— Exercise —
Only one stretch of the data below is needed. Output the lines from the one with "const [[l, r], [nextL, nextR]]" up to and including the one with "points.push(...[l0, r0, r1, l0, r1, l1].map((p)", exactly as they stand.

Source texts of formatted documents:
== == ==

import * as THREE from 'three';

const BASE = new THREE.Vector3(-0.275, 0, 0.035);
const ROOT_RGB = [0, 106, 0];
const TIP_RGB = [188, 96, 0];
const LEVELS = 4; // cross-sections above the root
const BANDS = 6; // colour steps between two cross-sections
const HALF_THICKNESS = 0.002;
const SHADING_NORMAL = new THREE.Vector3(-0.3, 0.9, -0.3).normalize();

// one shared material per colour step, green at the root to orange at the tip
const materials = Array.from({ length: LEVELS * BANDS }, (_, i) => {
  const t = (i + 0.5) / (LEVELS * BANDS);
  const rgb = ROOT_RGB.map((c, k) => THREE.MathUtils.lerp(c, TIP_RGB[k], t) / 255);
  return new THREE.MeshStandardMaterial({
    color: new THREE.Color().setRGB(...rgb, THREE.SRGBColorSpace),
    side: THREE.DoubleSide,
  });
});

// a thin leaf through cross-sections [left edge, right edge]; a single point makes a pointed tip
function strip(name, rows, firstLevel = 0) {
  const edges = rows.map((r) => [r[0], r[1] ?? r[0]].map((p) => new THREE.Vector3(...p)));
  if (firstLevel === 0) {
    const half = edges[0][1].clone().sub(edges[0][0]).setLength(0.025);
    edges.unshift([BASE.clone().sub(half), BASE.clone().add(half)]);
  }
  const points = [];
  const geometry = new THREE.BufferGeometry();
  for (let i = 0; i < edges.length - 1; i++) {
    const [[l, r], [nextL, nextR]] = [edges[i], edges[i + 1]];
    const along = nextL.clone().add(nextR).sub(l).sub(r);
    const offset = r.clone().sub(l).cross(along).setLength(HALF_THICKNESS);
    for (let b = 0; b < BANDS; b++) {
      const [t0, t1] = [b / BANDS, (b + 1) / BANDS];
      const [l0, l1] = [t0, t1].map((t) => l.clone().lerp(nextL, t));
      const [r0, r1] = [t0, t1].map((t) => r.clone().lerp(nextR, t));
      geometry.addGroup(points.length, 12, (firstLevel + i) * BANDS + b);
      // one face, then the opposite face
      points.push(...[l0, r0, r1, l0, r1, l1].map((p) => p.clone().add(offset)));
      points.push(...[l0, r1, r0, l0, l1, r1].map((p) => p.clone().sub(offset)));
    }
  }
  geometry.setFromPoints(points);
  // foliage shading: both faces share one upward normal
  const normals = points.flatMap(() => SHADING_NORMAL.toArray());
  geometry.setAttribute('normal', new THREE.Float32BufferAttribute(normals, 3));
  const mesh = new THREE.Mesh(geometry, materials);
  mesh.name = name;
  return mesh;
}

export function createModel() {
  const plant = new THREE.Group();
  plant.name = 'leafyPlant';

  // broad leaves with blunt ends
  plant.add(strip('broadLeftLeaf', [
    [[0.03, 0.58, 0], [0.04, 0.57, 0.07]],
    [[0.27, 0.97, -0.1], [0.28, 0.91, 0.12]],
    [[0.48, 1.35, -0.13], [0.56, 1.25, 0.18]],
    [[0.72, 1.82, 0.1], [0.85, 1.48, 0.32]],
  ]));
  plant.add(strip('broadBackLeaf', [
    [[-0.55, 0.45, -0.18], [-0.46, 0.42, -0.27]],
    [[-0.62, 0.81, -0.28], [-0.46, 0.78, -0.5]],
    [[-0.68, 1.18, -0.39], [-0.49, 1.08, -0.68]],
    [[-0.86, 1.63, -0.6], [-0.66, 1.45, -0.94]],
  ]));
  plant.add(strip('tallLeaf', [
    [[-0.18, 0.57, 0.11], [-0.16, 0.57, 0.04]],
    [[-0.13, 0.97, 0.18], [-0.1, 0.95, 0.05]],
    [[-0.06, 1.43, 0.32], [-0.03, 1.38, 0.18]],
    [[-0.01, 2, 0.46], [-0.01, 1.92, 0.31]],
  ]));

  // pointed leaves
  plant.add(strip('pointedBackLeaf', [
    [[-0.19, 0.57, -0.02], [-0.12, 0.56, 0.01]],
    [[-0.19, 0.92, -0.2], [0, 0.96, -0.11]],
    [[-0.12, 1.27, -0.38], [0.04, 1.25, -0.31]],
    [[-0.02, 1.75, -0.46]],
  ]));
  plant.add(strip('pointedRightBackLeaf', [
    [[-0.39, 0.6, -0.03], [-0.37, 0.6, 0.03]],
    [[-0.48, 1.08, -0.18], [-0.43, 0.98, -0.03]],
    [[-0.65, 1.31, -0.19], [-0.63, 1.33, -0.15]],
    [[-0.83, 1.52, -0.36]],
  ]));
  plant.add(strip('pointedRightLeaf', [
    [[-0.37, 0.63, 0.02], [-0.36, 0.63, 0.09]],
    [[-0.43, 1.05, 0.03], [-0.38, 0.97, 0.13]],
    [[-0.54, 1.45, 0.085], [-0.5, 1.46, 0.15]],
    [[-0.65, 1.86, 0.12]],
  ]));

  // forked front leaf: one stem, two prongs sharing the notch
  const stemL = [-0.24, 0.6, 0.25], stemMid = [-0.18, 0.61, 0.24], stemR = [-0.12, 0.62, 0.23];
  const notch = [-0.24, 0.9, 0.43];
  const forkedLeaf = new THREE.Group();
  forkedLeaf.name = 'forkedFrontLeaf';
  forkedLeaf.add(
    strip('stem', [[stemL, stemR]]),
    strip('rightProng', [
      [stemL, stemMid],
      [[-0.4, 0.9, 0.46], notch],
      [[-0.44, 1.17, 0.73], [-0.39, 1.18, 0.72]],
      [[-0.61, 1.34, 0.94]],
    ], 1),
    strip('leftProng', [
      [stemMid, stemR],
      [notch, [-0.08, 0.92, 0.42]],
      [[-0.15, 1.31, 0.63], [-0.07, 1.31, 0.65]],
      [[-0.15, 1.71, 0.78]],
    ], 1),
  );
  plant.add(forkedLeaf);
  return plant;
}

== == ==

— Solution to the problem —
    const [[l, r], [nextL, nextR]] = [edges[i], edges[i + 1]];
    const along = nextL.clone().add(nextR).sub(l).sub(r);
    const offset = r.clone().sub(l).cross(along).setLength(HALF_THICKNESS);
    for (let b = 0; b < BANDS; b++) {
      const [t0, t1] = [b / BANDS, (b + 1) / BANDS];
      const [l0, l1] = [t0, t1].map((t) => l.clone().lerp(nextL, t));
      const [r0, r1] = [t0, t1].map((t) => r.clone().lerp(nextR, t));
      geometry.addGroup(points.length, 12, (firstLevel + i) * BANDS + b);
      // one face, then the opposite face
      points.push(...[l0, r0, r1, l0, r1, l1].map((p) => p.clone().add(offset)));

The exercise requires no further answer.